tomIf, like me, you felt a sense of loss at the close of Tom Rob Smith’s trilogy (Child 44, The Secret Speech and Agent 6) I may have found something to ease our collective troubled souls. A Killing Winter is a hard-hitting and not to be missed thriller from debut crime novelist Tom Callaghan, that transports the reader to the harsh and unforgiving landscape Kyrgyzstan…

When Inspector Akyl Borubaev of the Bishkek Murder Squad is called to the brutal murder scene of a young woman, all the evidence points towards a sadistic serial killer on the hunt for more victims. But when the young woman’s father is revealed as a leading government minister, the pressure is on Borubaev to solve the case not only quickly but also quietly by any means possible. Until more bodies are found. Still in mourning after the recent death of his beloved wife, Chinara, Borubaev descends into Bishkek’s brutal underworld where violence is the only solution.
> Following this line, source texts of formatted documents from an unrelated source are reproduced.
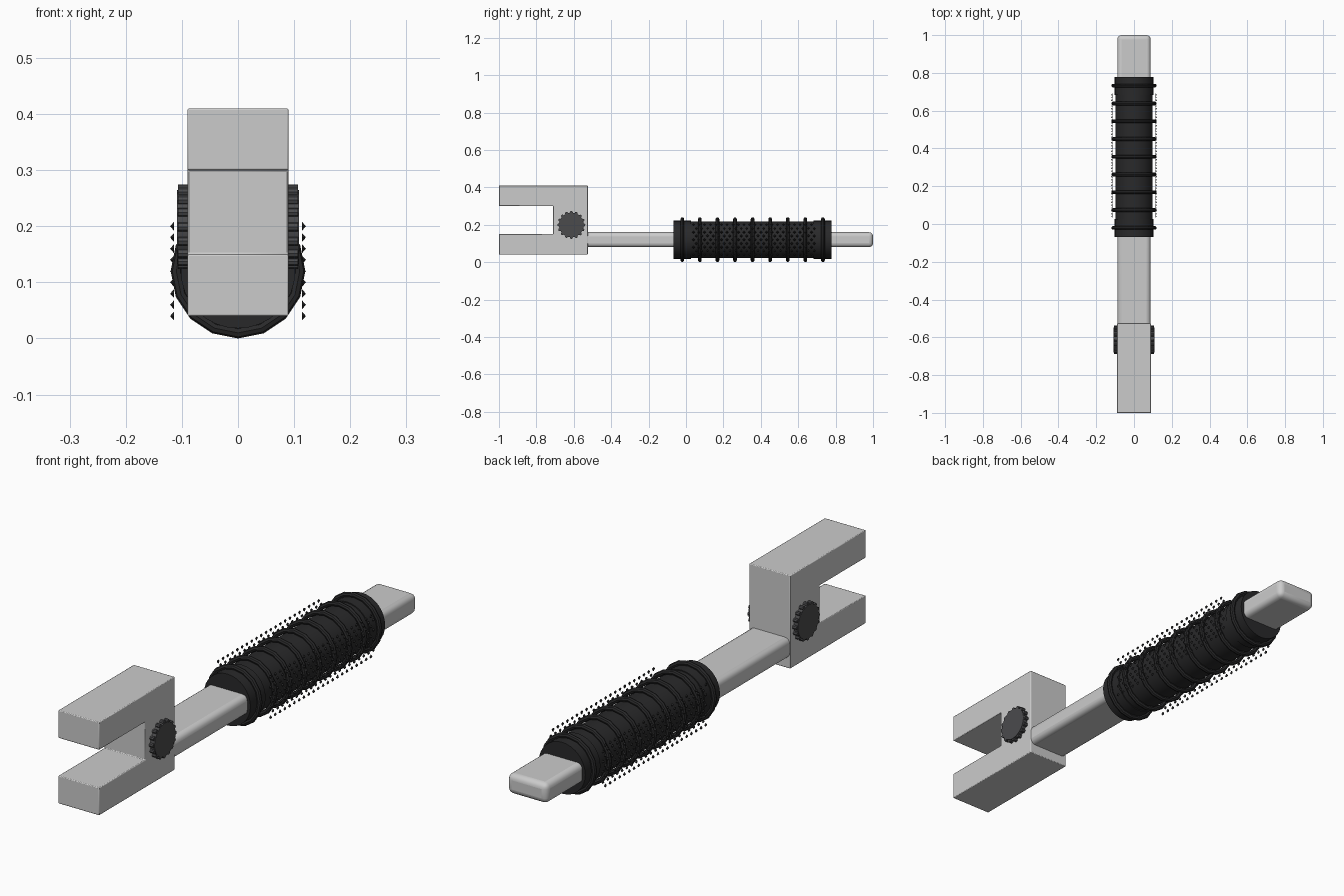
import bpy, bmesh
from math import pi, sin, cos, radians
from mathutils import Matrix, Vector

if "Cube" in bpy.data.objects:
    bpy.data.objects.remove(bpy.data.objects["Cube"])


def material(name, v):
    m = bpy.data.materials.new(name)
    m.diffuse_color = (v, v, v * 1.05, 1)
    m.use_nodes = True
    m.node_tree.nodes["Principled BSDF"].inputs["Base Color"].default_value = m.diffuse_color
    return m


RUBBER = material("rubber", 0.022)
DARK = material("dark_steel", 0.07)


def finish(name, bm, mat=None, bevel=0, segs=2, smooth=True):
    bmesh.ops.recalc_face_normals(bm, faces=bm.faces[:])
    me = bpy.data.meshes.new(name)
    bm.to_mesh(me)
    bm.free()
    ob = bpy.data.objects.new(name, me)
    bpy.context.collection.objects.link(ob)
    if mat:
        me.materials.append(mat)
    if bevel:
        b = ob.modifiers.new("bevel", 'BEVEL')
        b.width, b.segments = bevel, segs
    if smooth:
        bpy.ops.object.select_all(action='DESELECT')
        ob.select_set(True)
        bpy.context.view_layer.objects.active = ob
        bpy.ops.object.shade_smooth_by_angle(angle=radians(35))
    return ob


def cylinder(bm, axis, centre, r, length, sides):
    rot = Matrix.Rotation(pi / 2, 4, 'Y' if axis == 'X' else 'X')
    bmesh.ops.create_cone(bm, cap_ends=True, segments=sides, radius1=r, radius2=r,
                          depth=length, matrix=Matrix.Translation(centre) @ rot)


# C-shaped jaw, extruded across x
bm = bmesh.new()
profile = [(-1, .04), (-.525, .04), (-.525, .41), (-1, .41),
           (-1, .30), (-.71, .30), (-.71, .15), (-1, .15)]
face = bm.faces.new([bm.verts.new((-.09, y, z)) for y, z in profile])
ext = bmesh.ops.extrude_face_region(bm, geom=[face])["geom"]
bmesh.ops.translate(bm, vec=(.18, 0, 0),
                    verts=[g for g in ext if isinstance(g, bmesh.types.BMVert)])
finish("jaw", bm, bevel=.003, segs=2)

# Flat handle bar
bm = bmesh.new()
bmesh.ops.create_cube(bm, size=1, matrix=Matrix.Translation((0, .22, .12))
                      @ Matrix.Diagonal((.176, 1.56, .08, 1)))
finish("handle_bar", bm, bevel=.022, segs=4)

# Rubber grip sleeve with an end collar on each side
ZC = .12
bm = bmesh.new()
cylinder(bm, 'Y', (0, .355, ZC), .098, .82, 32)
cylinder(bm, 'Y', (0, -.02, ZC), .102, .095, 32)
cylinder(bm, 'Y', (0, .73, ZC), .102, .095, 32)
finish("grip_sleeve", bm, RUBBER)

# Nine raised grip rings
def ring(bm, y, major=.11, minor=.01, sides=16, tube=8):
    loops = []
    for i in range(sides):
        a = 2 * pi * i / sides
        loop = []
        for j in range(tube):
            b = 2 * pi * j / tube
            r = major + minor * cos(b)
            loop.append(bm.verts.new((r * sin(a), y + minor * sin(b), ZC + r * cos(a))))
        loops.append(loop)
    for i in range(sides):
        p, q = loops[i], loops[(i + 1) % sides]
        for j in range(tube):
            k = (j + 1) % tube
            bm.faces.new((p[j], p[k], q[k], q[j]))


bm = bmesh.new()
for i in range(9):
    ring(bm, -.02 + .094 * i)
finish("grip_rings", bm, RUBBER)

# Staggered rows of small diamond studs on both sides of the grip
bm = bmesh.new()
for side in (-1, 1):
    turn = Matrix.Rotation(side * pi / 2, 4, 'Y')
    for row in range(9):
        for col in range(22):
            y = .04 + .03 * col + .015 * (row % 2)
            pos = Matrix.Translation((side * .1175, y, .04 + .02 * row))
            bmesh.ops.create_cone(bm, cap_ends=True, segments=4, radius1=.008,
                                  radius2=0, depth=.007, matrix=pos @ turn)
finish("grip_studs", bm, RUBBER, smooth=False)

# Adjusting wheel through the jaw, with teeth around the rim
WC = Vector((0, -.613, .199))
bm = bmesh.new()
cylinder(bm, 'X', WC, .066, .218, 32)
finish("adjusting_wheel", bm, DARK)
bm = bmesh.new()
for i in range(16):
    a = 2 * pi * i / 16
    cylinder(bm, 'X', WC + Vector((0, sin(a), cos(a))) * .067, .008, .214, 8)
finish("wheel_teeth", bm, DARK)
And so begins a thriller that is by turns sordid, violent and yet powerfully emotive that I guarantee will keep you reading..and reading..and reading…
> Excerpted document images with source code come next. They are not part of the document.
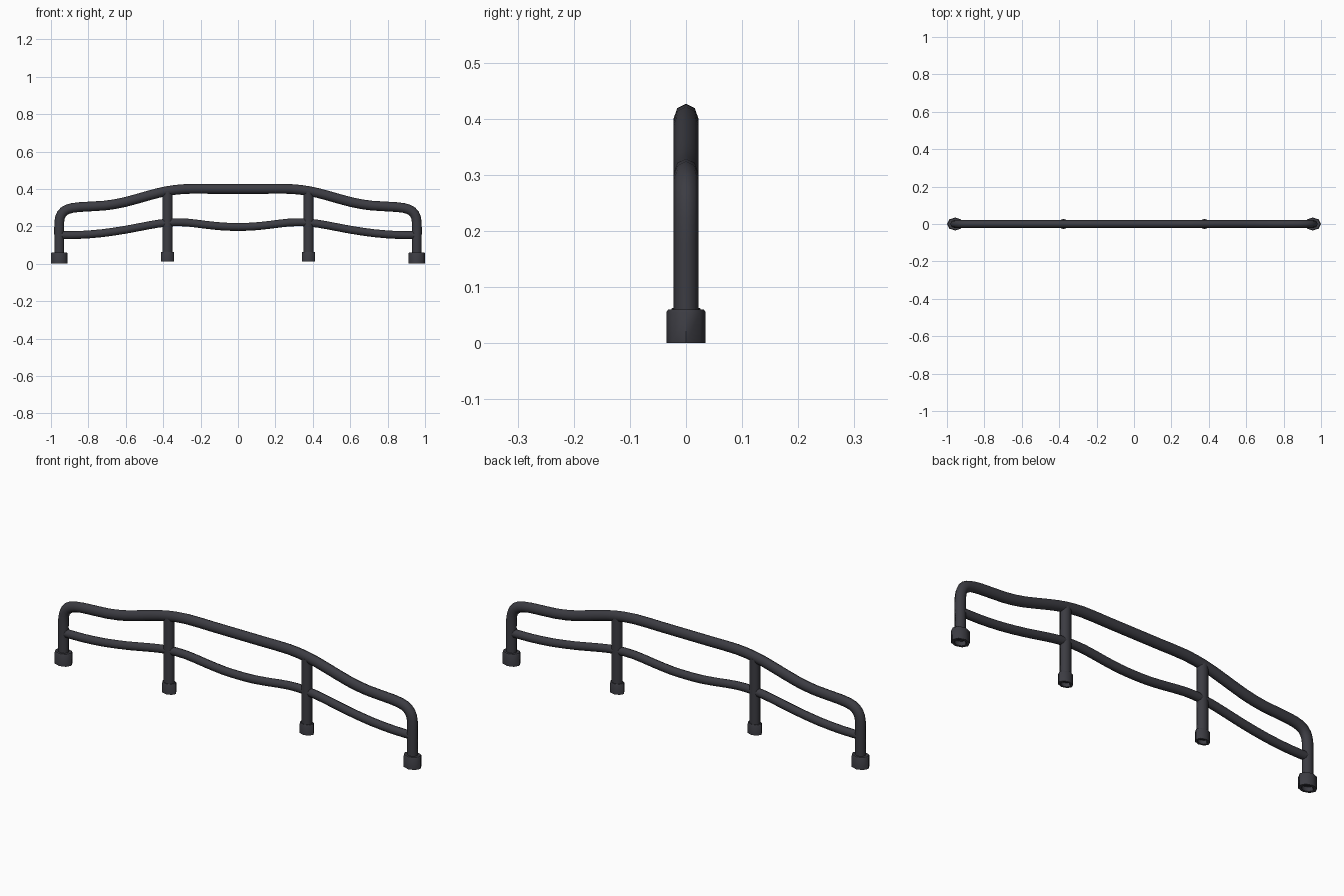
import bpy, bmesh, math
from mathutils import Vector

if "Cube" in bpy.data.objects:
    bpy.data.objects.remove(bpy.data.objects["Cube"])

SIDES = 8
mat = bpy.data.materials.new("dark_metal")
mat.diffuse_color = (0.045, 0.045, 0.055, 1)
mat.use_nodes = True
mat.node_tree.nodes["Principled BSDF"].inputs["Base Color"].default_value = mat.diffuse_color


def finish(bm, name, angle):
    bmesh.ops.recalc_face_normals(bm, faces=bm.faces)
    me = bpy.data.meshes.new(name)
    bm.to_mesh(me)
    bm.free()
    me.materials.append(mat)
    ob = bpy.data.objects.new(name, me)
    bpy.context.collection.objects.link(ob)
    bpy.ops.object.select_all(action='DESELECT')
    ob.select_set(True)
    bpy.context.view_layer.objects.active = ob
    bpy.ops.object.shade_smooth_by_angle(angle=math.radians(angle))
    return ob


def skin(bm, rings):
    for a, b in zip(rings, rings[1:]):
        for i in range(SIDES):
            j = (i + 1) % SIDES
            bm.faces.new((a[i], a[j], b[j], b[i]))
    bm.faces.new(rings[0])
    bm.faces.new(rings[-1])


def smooth_path(half, steps=2):
    """Mirror a left-half (x, z) path and round it with a Catmull-Rom spline."""
    pts = half + [(-x, z) for x, z in reversed(half) if x != 0]
    p = [Vector((x, 0, z)) for x, z in pts]
    p = [2 * p[0] - p[1]] + p + [2 * p[-1] - p[-2]]
    out = []
    for a, b, c, d in zip(p, p[1:], p[2:], p[3:]):
        for s in range(steps):
            t = s / steps
            out.append(0.5 * (2 * b + (c - a) * t + (2 * a - 5 * b + 4 * c - d) * t * t
                              + (3 * b - a - 3 * c + d) * t ** 3))
    return out + [p[-2]]


def tube(name, path, r_plane, r_y):
    """Sweep an oval octagon along a path lying in the xz plane."""
    bm = bmesh.new()
    rings = []
    for k, p in enumerate(path):
        t = (path[min(k + 1, len(path) - 1)] - path[max(k - 1, 0)]).normalized()
        n = Vector((-t.z, 0, t.x))
        rings.append([bm.verts.new(p + n * r_plane * math.cos(a) + Vector((0, r_y * math.sin(a), 0)))
                      for a in (2 * math.pi * i / SIDES for i in range(SIDES))])
    skin(bm, rings)
    return finish(bm, name, 60)


def foot(name, x, rx, ry, z0, z1):
    """Octagonal rubber foot with a recessed underside."""
    bm = bmesh.new()
    profile = [(0.62, z0 + 0.02), (0.66, z0), (1.0, z0), (1.0, z1 - 0.005), (0.92, z1), (0.5, z1)]
    rings = [[bm.verts.new((x + rx * s * math.cos(a), ry * s * math.sin(a), z))
              for a in (2 * math.pi * i / SIDES for i in range(SIDES))] for s, z in profile]
    skin(bm, rings)
    return finish(bm, name, 50)


# Top rail continuing down into the outer legs
tube("top_rail", smooth_path([
    (-0.956, 0.03), (-0.956, 0.13), (-0.956, 0.22), (-0.944, 0.265), (-0.912, 0.291),
    (-0.848, 0.303), (-0.714, 0.311), (-0.607, 0.329), (-0.473, 0.366), (-0.382, 0.388),
    (-0.28, 0.40), (-0.14, 0.40), (0, 0.40)]), 0.026, 0.022)

# Wavy lower rail
tube("lower_rail", smooth_path([
    (-0.95, 0.153), (-0.85, 0.154), (-0.73, 0.163), (-0.60, 0.182), (-0.48, 0.205),
    (-0.38, 0.22), (-0.28, 0.221), (-0.17, 0.208), (-0.08, 0.199), (0, 0.197)]), 0.021, 0.019)

# Inner posts and all feet
for side, s in (("left", -1), ("right", 1)):
    tube(side + "_inner_post", [Vector((s * 0.377, 0, z)) for z in (0.03, 0.2, 0.385)], 0.027, 0.022)
    foot(side + "_inner_foot", s * 0.377, 0.036, 0.027, 0.012, 0.063)
    foot(side + "_outer_foot", s * 0.956, 0.044, 0.035, 0.0, 0.06)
This book contains a number of stand-out features, most notably the author’s assured use of what to many is probably a relatively unknown location. Not only does he convey to the reader the inhospitable climate of this region, where the cold really seeps into your imagination when reading, but also the socio-economic make-up of this former Soviet enclave. It is populated by a cast of characters from both ends of the social spectrum, from the desperate day-to-day existence of the local prostitutes, to those inhabiting the higher echelons of power and the rewards this reaps. Somewhere in the middle stands our dogged detective Borubaev, a man of strong moral stature, manipulated by not only his police superior, but by the wider influence of the political sphere. As the story progresses, we gain valuable insight into the troubled history of this region, and the political machinations over the ownership of the country, and how Borubaev becomes firmly enmeshed in these warring factions.
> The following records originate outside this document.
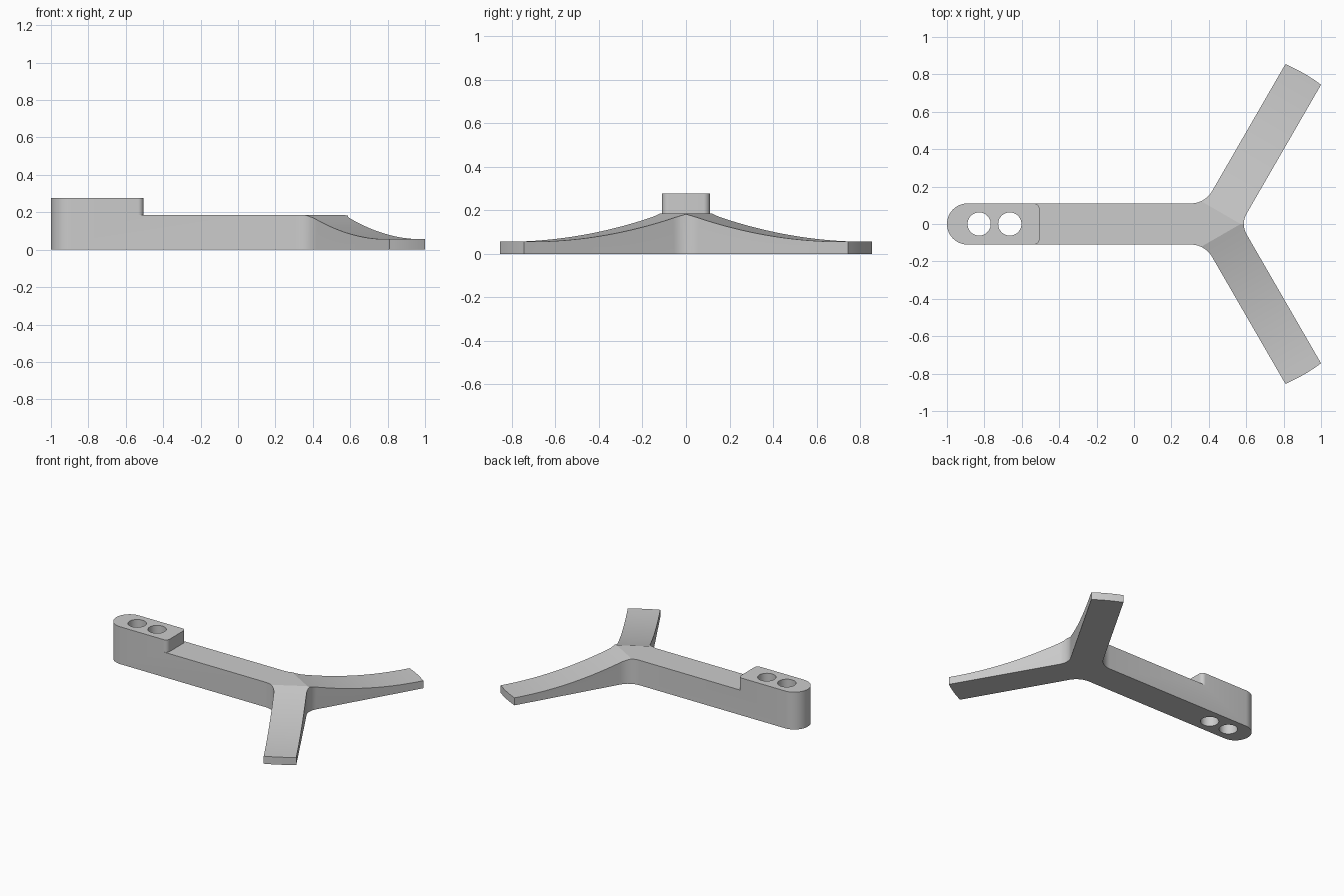
import bpy, bmesh
from math import sin, cos, tan, asin, pi, radians
from mathutils import Vector, Matrix

if "Cube" in bpy.data.objects:
    bpy.data.objects.remove(bpy.data.objects["Cube"])

HUB = Vector((0.443, 0))     # where the three arms meet
HALF = 0.11                  # half width of every arm
REACH = 0.93                 # foot radius from the hub
TOP, STEP, FOOT = 0.277, 0.185, 0.056


def arc(centre, radius, start, end, steps):
    return [Vector(centre) + radius * Vector((cos(a), sin(a)))
            for a in (start + (end - start) * i / steps for i in range(steps + 1))]


def fillet(before, corner, after, radius, steps=8):
    """Round a corner with a circular arc."""
    u, v = (before - corner).normalized(), (after - corner).normalized()
    half = u.angle(v) / 2
    centre = corner + (u + v).normalized() * radius / sin(half)
    p, q = corner + u * radius / tan(half) - centre, corner + v * radius / tan(half) - centre
    sweep = pi - 2 * half
    return [centre + (p * sin(sweep * (1 - i / steps)) + q * sin(sweep * i / steps)) / sin(sweep)
            for i in range(steps + 1)]


def prism(name, outline, low, high, matrix=Matrix()):
    """Extrude a flat outline from low to high."""
    bm = bmesh.new()
    face = bm.faces.new([bm.verts.new((p[0], p[1], low)) for p in outline])
    made = bmesh.ops.extrude_face_region(bm, geom=[face])["geom"]
    bmesh.ops.translate(bm, vec=(0, 0, high - low),
                        verts=[g for g in made if isinstance(g, bmesh.types.BMVert)])
    bmesh.ops.recalc_face_normals(bm, faces=bm.faces)
    bmesh.ops.transform(bm, matrix=matrix, verts=bm.verts)
    mesh = bpy.data.meshes.new(name)
    bm.to_mesh(mesh)
    bm.free()
    obj = bpy.data.objects.new(name, mesh)
    bpy.context.collection.objects.link(obj)
    return obj


# Outline: upper half from the crotch to the rounded bar end, then mirrored
spread = asin(HALF / REACH)
foot = arc(HUB, REACH, pi / 3 - spread, pi / 3 + spread, 6)
crotch = HUB + Vector((HALF / sin(pi / 3), 0))
armpit = HUB + Vector((-HALF * tan(pi / 6), HALF))
mirror_y = lambda p: Vector((p[0], -p[1]))
crotch_arc = fillet(mirror_y(foot[0]), crotch, foot[0], 0.11)
bar_end = arc((HALF - 1, 0), HALF, pi / 2, 3 * pi / 2, 24)
upper = foot + fillet(foot[-1], armpit, Vector((-0.5, HALF)), 0.13)
outline = crotch_arc + upper + bar_end + [mirror_y(p) for p in reversed(upper)]
body = prism("tripod_bracket", outline, 0, TOP)

# Cutter that lowers everything beyond the raised mounting block
r, edge = 0.03, -0.505
block_end = (arc((edge - r, r - HALF), r, -pi / 2, 0, 8)
             + arc((edge - r, HALF - r), r, 0, pi / 2, 8))
step_outline = block_end + [(edge - r, 1), (1.5, 1), (1.5, -1), (edge - r, -1)]
cutters = [prism("step_cutter", step_outline, STEP, 0.5)]

# Cutters that sweep the two legs down to thin feet
s0, s1, n = 0.0635, 0.89, 24
slope = [(s0 + (s1 - s0) * i / n, FOOT + (STEP - FOOT) * (1 - i / n) ** 2) for i in range(n + 1)]
profile = slope + [(1.2, FOOT), (1.2, 0.5), (s0, 0.5)]
for side, name in ((1, "left_leg_cutter"), (-1, "right_leg_cutter")):
    matrix = (Matrix.Translation((HUB.x, 0, 0)) @ Matrix.Rotation(side * pi / 3, 4, "Z")
              @ Matrix.Rotation(pi / 2, 4, "X"))
    cutters.append(prism(name, profile, -0.4, 0.4, matrix))

# Two through holes in the mounting block
for x in (-0.828, -0.664):
    cutters.append(prism("hole_cutter", arc((x, 0), 0.062, 0, 2 * pi, 48)[:-1], -0.1, 0.5))

for cutter in cutters:
    cutter.hide_render = True
    cut = body.modifiers.new(cutter.name, "BOOLEAN")
    cut.operation, cut.solver, cut.object = "DIFFERENCE", "EXACT", cutter

# Bake the cuts, then drop the cutters
baked = bpy.data.meshes.new_from_object(body.evaluated_get(bpy.context.evaluated_depsgraph_get()))
body.modifiers.clear()
body.data = baked
for cutter in cutters:
    bpy.data.objects.remove(cutter)

# Plain grey finish
grey = bpy.data.materials.new("plain_grey")
grey.use_nodes = True
colour = (0.6, 0.6, 0.6, 1)
grey.diffuse_color = colour
grey.node_tree.nodes["Principled BSDF"].inputs["Base Color"].default_value = colour
body.data.materials.clear()
body.data.materials.append(grey)

bpy.context.view_layer.objects.active = body
body.select_set(True)
bpy.ops.object.shade_smooth_by_angle(angle=radians(12))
Borubaev is an intriguing character, who pivots between an unerring toughness underscored by some emotive chinks in his armour, revealed by the references to his bereavement following the death of his wife. His emotional attachment to her memory is truly moving, and the way in which his memory of her fuels his actions, “I wanted to think of her as an unseen presence, spurring me on, watching from the sidelines”, where we feel his sense of loss consistently throughout, added to by an emotive revelation at the close of the book. Throughout the course of the investigation, he always fights for the victims, and despite the sheer physical harm that is meted out on him, his dedication to justice is embodied in his every action. I liked him very much indeed.

The plot itself proved incredibly satisfying with some nice red herrings, and reveals along the way, strengthened by the tough and unrelenting sordidness of both the language and the violence. This is not a book for the more squeamish reader, but the brutal nature of the plot worked extremely well overall. It’s rough, tough and blunt-speaking, but with the emotional counterpoint, as previously mentioned in Borubaev’s private life, works exceptionally well as a whole. A Killing Winter is a brilliant debut, and an early contender for one of my top reads of the year I feel.

(With thanks to Quercus for the ARC)